Dataset entries:
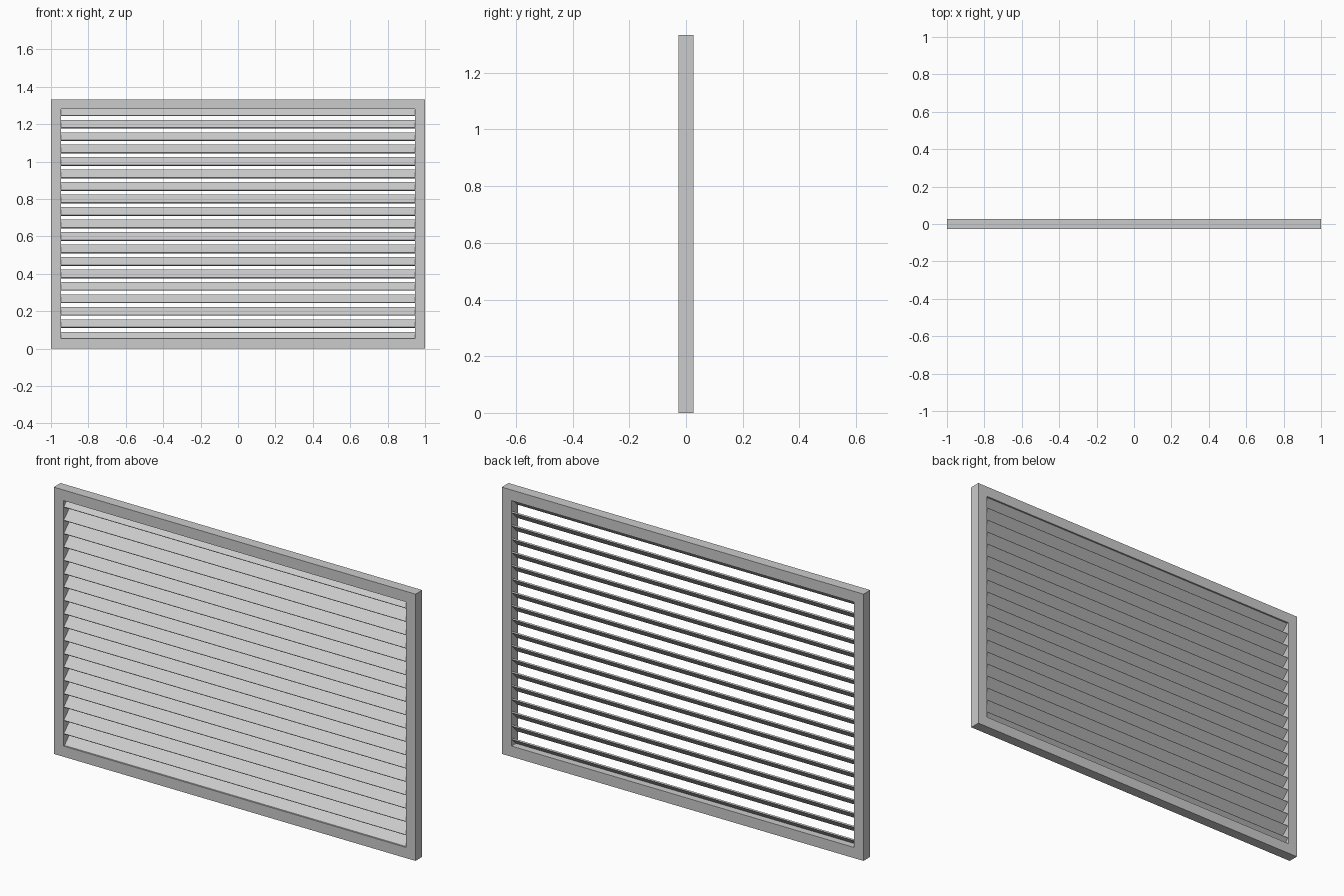
import bpy, bmesh
from math import radians
from mathutils import Matrix

if "Cube" in bpy.data.objects:
    bpy.data.objects.remove(bpy.data.objects["Cube"])

W, H, D = 2.0, 4 / 3, 0.0533      # overall width, height, depth
B = 0.0533                        # frame border
PITCH = H / 20


def new_object(name, bm):
    bmesh.ops.recalc_face_normals(bm, faces=bm.faces)
    me = bpy.data.meshes.new(name)
    bm.to_mesh(me)
    bm.free()
    ob = bpy.data.objects.new(name, me)
    bpy.context.collection.objects.link(ob)
    return ob


# Rectangular frame: flat ring extruded through its depth
bm = bmesh.new()


def rect(inset):
    x, z0, z1 = W / 2 - inset, inset, H - inset
    return [bm.verts.new((px, -D / 2, pz))
            for px, pz in ((-x, z0), (x, z0), (x, z1), (-x, z1))]


outer, inner = rect(0), rect(B)
ring = [bm.faces.new((outer[i], outer[(i + 1) % 4], inner[(i + 1) % 4], inner[i]))
        for i in range(4)]
ext = bmesh.ops.extrude_face_region(bm, geom=ring, use_keep_orig=True)
bmesh.ops.translate(bm, vec=(0, D, 0),
                    verts=[g for g in ext["geom"] if isinstance(g, bmesh.types.BMVert)])
new_object("frame", bm)

# Tilted slats, front edge low, repeated up the opening
bm = bmesh.new()
bmesh.ops.create_cube(bm, size=1, matrix=Matrix.Rotation(radians(45), 4, 'X')
                      @ Matrix.Diagonal((W - 2 * B, 0.06, 0.0067, 1)))
slats = new_object("louvre_slats", bm)
slats.location.z = PITCH
arr = slats.modifiers.new("repeat", 'ARRAY')
arr.count = 19
arr.use_relative_offset = False
arr.use_constant_offset = True
arr.constant_offset_displace = (0, 0, PITCH)
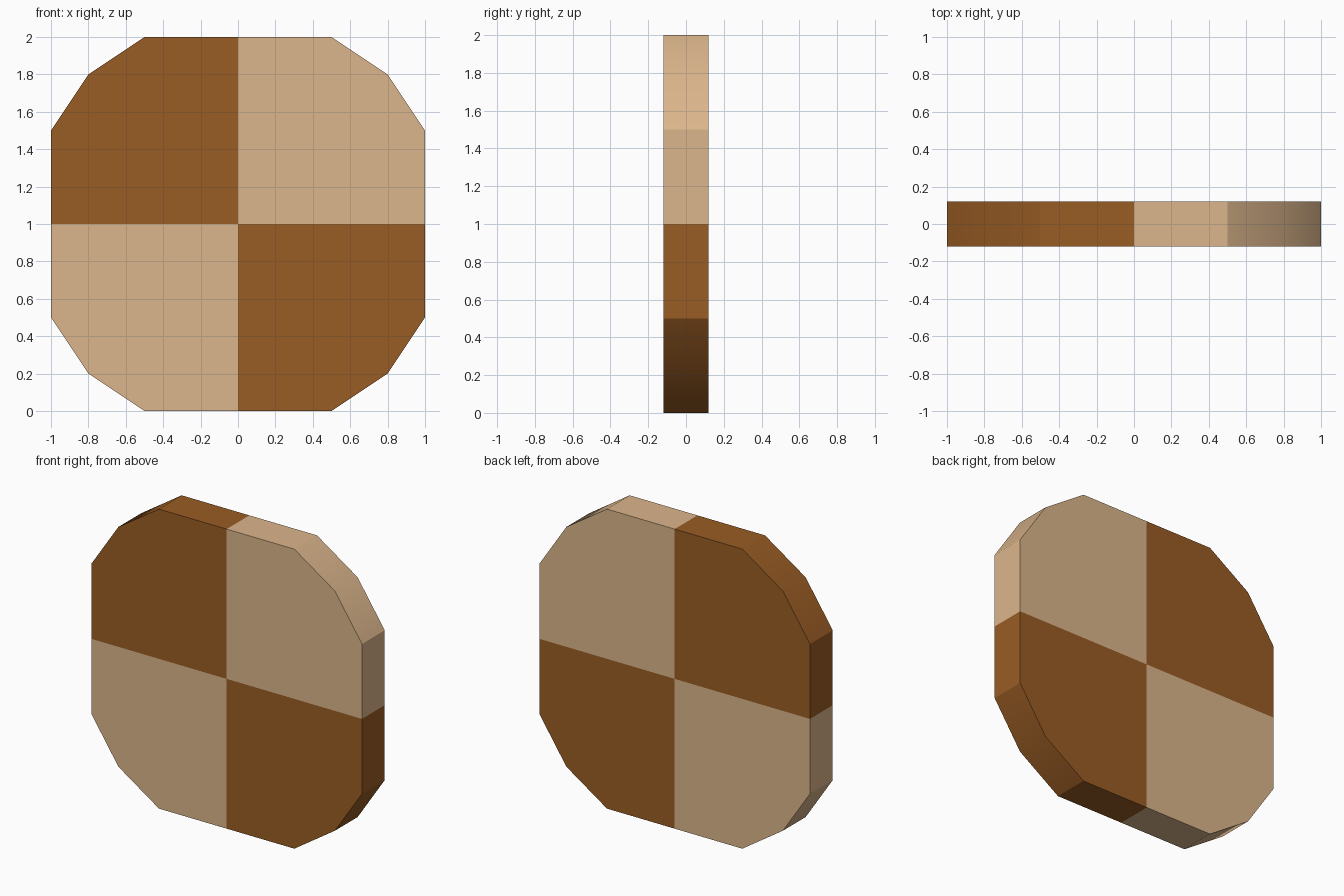
import bpy, bmesh
from mathutils import Vector

if "Cube" in bpy.data.objects:
    bpy.data.objects.remove(bpy.data.objects["Cube"])


def make_material(name, rgb):
    mat = bpy.data.materials.new(name)
    mat.diffuse_color = (*rgb, 1.0)
    mat.use_nodes = True
    mat.node_tree.nodes["Principled BSDF"].inputs["Base Color"].default_value = mat.diffuse_color
    return mat


HALF_DEPTH = 0.12

# One quarter of the outline, mirrored into all four corners
quarter = [(1.0, 0.5), (0.8, 0.8), (0.5, 1.0)]
outline = []
for sx, sz, step in ((1, 1, 1), (-1, 1, -1), (-1, -1, 1), (1, -1, -1)):
    outline += [(sx * x, sz * z) for x, z in quarter[::step]]

# Extrude the outline into a slab
bm = bmesh.new()
face = bm.faces.new([bm.verts.new((x, -HALF_DEPTH, z + 1)) for x, z in outline])
ext = bmesh.ops.extrude_face_region(bm, geom=[face], use_keep_orig=True)
verts = [g for g in ext["geom"] if isinstance(g, bmesh.types.BMVert)]
bmesh.ops.translate(bm, verts=verts, vec=(0, 2 * HALF_DEPTH, 0))

# Cut into quadrants
for normal in (Vector((1, 0, 0)), Vector((0, 0, 1))):
    bmesh.ops.bisect_plane(bm, geom=bm.verts[:] + bm.edges[:] + bm.faces[:],
                           plane_co=(0, 0, 1), plane_no=normal)
bmesh.ops.recalc_face_normals(bm, faces=bm.faces[:])

# Alternate the colours by quadrant
for f in bm.faces:
    c = f.calc_center_median()
    f.material_index = 1 if c.x * (c.z - 1) < 0 else 0

mesh = bpy.data.meshes.new("checkered_disc")
bm.to_mesh(mesh)
bm.free()
mesh.materials.append(make_material("light tan", (0.716, 0.468, 0.262)))
mesh.materials.append(make_material("brown", (0.323, 0.109, 0.018)))
disc = bpy.data.objects.new("checkered_disc", mesh)
bpy.context.collection.objects.link(disc)

# Smooth only the shallow corner edges
bpy.context.view_layer.objects.active = disc
disc.select_set(True)
bpy.ops.object.shade_smooth_by_angle(angle=0.5236)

TASK STATEMENT - When the line with "# Alternate the colours by quadrant" is reached in the data above, begin copying, and stop after the line with "bpy.context.collection.objects.link(disc)"; copy each line exactly, both ends included.

WRITTEN SOLUTION -
# Alternate the colours by quadrant
for f in bm.faces:
    c = f.calc_center_median()
    f.material_index = 1 if c.x * (c.z - 1) < 0 else 0

mesh = bpy.data.meshes.new("checkered_disc")
bm.to_mesh(mesh)
bm.free()
mesh.materials.append(make_material("light tan", (0.716, 0.468, 0.262)))
mesh.materials.append(make_material("brown", (0.323, 0.109, 0.018)))
disc = bpy.data.objects.new("checkered_disc", mesh)
bpy.context.collection.objects.link(disc)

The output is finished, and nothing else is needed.